There are also a couple of singular broad QRS complexes, which are ventricular ectopic beats.

Thee fact that the morphology of the ectopics matches the tachycardia make VT most likely. This is a focal type of arrhythmia rather than a rentrant circuit. The focus  is either firing once, producing a ventricular ectopic or multiple times, leading to a run of VT.

Next we can see that there is a LBBB morphology, indicated by the dominant S wave in V1 and broad R wave in V5-V6. This shows that the ectopics are the result of a right ventricular origin (if it was a RBBB pattern then it comes from the left ventricle).

Finally, we look at the axis of the abnormal QRS complexes.
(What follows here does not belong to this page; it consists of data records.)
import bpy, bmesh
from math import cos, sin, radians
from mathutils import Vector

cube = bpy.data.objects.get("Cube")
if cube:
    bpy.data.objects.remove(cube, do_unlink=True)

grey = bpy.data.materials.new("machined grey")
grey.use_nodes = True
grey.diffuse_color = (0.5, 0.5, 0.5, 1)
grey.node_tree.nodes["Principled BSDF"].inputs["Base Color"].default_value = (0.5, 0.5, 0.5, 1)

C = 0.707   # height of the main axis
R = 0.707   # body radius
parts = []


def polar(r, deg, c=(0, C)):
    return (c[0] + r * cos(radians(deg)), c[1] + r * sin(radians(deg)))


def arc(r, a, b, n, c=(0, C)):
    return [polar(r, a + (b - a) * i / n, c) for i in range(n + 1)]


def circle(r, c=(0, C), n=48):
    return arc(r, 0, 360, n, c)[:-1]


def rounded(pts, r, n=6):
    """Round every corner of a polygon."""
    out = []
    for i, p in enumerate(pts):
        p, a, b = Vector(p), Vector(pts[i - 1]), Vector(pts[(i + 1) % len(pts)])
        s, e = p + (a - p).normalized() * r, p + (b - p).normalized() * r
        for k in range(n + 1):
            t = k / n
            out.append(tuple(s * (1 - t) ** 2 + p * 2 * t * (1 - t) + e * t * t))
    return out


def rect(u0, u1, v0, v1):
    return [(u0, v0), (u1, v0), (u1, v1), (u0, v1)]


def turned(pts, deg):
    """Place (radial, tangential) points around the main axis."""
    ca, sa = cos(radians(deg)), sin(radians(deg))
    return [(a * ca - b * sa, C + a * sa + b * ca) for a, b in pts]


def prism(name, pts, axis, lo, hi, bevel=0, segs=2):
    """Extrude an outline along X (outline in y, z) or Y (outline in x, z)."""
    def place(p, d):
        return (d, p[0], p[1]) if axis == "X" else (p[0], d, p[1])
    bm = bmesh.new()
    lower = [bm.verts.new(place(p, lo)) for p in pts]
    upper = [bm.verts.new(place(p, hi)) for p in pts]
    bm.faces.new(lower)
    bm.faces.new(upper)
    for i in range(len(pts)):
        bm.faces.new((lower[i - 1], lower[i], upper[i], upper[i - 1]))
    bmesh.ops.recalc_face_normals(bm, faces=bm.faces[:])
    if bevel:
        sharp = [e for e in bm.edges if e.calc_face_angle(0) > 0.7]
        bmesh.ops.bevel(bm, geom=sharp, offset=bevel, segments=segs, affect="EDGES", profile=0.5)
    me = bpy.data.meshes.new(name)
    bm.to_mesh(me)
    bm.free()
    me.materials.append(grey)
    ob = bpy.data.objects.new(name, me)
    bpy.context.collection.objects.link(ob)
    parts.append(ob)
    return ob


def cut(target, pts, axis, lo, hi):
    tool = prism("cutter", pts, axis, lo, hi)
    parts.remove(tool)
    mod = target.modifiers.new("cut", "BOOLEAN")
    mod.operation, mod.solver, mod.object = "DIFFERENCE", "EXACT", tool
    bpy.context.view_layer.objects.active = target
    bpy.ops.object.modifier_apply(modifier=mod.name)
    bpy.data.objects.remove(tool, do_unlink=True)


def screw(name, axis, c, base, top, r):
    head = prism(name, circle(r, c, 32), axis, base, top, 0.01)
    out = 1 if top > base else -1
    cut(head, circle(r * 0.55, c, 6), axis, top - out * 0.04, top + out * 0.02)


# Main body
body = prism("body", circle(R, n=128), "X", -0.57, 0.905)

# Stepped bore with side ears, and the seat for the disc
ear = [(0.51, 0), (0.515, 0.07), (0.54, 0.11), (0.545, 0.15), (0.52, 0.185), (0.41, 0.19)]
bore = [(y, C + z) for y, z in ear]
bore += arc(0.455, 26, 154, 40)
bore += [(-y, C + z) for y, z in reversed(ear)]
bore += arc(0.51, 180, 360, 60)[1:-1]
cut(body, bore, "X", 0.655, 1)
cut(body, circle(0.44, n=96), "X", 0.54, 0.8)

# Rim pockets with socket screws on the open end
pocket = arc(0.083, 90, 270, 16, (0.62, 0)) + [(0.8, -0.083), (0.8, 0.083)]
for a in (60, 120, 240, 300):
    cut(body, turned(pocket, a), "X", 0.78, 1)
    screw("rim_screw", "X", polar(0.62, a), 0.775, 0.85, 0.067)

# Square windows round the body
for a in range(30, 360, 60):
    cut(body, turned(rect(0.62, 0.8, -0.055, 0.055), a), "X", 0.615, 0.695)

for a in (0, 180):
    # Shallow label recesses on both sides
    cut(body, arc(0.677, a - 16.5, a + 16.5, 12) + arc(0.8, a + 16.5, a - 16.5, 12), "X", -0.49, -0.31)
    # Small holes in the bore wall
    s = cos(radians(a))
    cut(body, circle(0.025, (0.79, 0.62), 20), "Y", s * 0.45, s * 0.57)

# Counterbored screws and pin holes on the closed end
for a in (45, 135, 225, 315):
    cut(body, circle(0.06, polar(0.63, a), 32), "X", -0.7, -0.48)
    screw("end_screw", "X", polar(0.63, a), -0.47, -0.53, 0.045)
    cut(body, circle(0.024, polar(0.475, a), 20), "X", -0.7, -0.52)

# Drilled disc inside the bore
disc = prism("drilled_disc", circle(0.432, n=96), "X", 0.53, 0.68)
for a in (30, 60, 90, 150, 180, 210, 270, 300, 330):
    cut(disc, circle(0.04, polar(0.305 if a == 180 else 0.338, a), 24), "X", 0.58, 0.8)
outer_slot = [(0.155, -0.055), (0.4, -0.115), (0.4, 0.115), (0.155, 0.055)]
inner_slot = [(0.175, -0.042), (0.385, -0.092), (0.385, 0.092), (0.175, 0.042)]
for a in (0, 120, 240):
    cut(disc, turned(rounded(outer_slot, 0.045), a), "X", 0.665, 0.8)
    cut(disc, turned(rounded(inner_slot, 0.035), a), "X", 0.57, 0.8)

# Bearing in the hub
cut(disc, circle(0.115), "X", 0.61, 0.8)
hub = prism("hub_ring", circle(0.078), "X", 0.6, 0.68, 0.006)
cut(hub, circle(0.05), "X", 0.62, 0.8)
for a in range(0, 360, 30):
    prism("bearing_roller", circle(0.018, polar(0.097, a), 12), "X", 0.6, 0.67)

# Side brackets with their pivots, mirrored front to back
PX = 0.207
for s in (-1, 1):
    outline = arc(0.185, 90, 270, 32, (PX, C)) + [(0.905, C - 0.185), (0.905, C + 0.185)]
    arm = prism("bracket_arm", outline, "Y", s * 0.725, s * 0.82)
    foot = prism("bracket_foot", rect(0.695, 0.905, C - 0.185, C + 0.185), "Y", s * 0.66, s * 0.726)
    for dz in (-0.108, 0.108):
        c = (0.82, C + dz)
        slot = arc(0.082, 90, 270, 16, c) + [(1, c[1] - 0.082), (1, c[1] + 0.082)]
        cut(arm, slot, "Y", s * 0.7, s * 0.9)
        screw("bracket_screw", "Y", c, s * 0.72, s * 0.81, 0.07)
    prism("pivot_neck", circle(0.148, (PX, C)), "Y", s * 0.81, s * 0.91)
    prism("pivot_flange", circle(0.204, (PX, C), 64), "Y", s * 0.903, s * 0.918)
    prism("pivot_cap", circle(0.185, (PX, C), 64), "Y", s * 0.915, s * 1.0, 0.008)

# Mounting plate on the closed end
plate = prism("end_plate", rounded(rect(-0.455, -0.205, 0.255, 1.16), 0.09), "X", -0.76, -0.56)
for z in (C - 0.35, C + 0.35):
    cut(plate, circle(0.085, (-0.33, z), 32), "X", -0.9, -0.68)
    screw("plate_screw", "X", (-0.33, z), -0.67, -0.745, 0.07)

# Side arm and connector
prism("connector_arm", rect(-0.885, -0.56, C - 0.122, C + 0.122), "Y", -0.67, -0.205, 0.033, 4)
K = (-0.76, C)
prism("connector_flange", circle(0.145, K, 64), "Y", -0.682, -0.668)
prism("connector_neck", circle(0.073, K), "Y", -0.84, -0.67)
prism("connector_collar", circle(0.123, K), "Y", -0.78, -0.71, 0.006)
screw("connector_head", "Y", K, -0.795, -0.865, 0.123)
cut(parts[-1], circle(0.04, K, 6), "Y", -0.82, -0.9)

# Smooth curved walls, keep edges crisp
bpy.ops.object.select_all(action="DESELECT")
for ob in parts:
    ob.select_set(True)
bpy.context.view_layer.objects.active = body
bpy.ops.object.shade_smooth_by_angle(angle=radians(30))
The QRS complexes are very positive in the inferior leads – the QRS is positive in leads II, III and aVF. This shows us the electrical activity is moving towards the inferior leads (the principle is that if activation is moving away from an ECG lead the QRS is initially and predominantly negative and if it is moving towards it the lead it is positive). In this case it must be originating from the outflow tract of the right ventricle (near the pulmonary valve) which is high up and heading down to the lower part of the ventricle.

Putting this altogether, this is an example of right ventricular outflow tract tachycardia.

A cardiac MRI was performed, which showed non-dilated LV, with borderline impaired systolic function. (LVEF 53). There is a small patch of fibrosis in the region of the basal inferior LV/RV junction. The RV has normal volume and systolic function


Right Ventricular Outflow Tract (RVOT) Tachycardia

Most VTs occur in structurally abnormal hearts. However in 10% of patients with VT, no structural heart disease, metabolic/electrolyte abnormalities or other cause such as long QT syndrome can be found. This type of arrhythmia has been described as idiopathic VT.

Idiopathic VTs can originate from multiple anatomical regions, including the left ventricular outflow tract (LVOT) and right ventricular outflow tract (RVOT), the left fascicular system, the mitral and tricuspid annuli, and the papillary muscles, or they can develop in the epicardial space. More than half of all idiopathic VTs originate from the outflow tracts (OTs), and of these, approximately 80% originate from the RVOT

Commonly occuring symptoms include palpitations, chest pain, dyspnoea, and light-headedness during episodes . Syncope can occur rarely. However some patients may have only fatigue or may be entirely asymptomatic

In general RVOT VTs have a good and benign prognosis. Treatment is tailored on an individual basis depending on the nature and severity of symptoms. Pharmacotherapy may include a beta blocker, Verapamil or Diltiazem.  Class I (IA and IC) anti-arrhythmic drugs and class III drugs, such as sotalol and amiodarone may also be used. Catheter ablation is considered in cases where pharmacological treatment is not effective or not tolerated.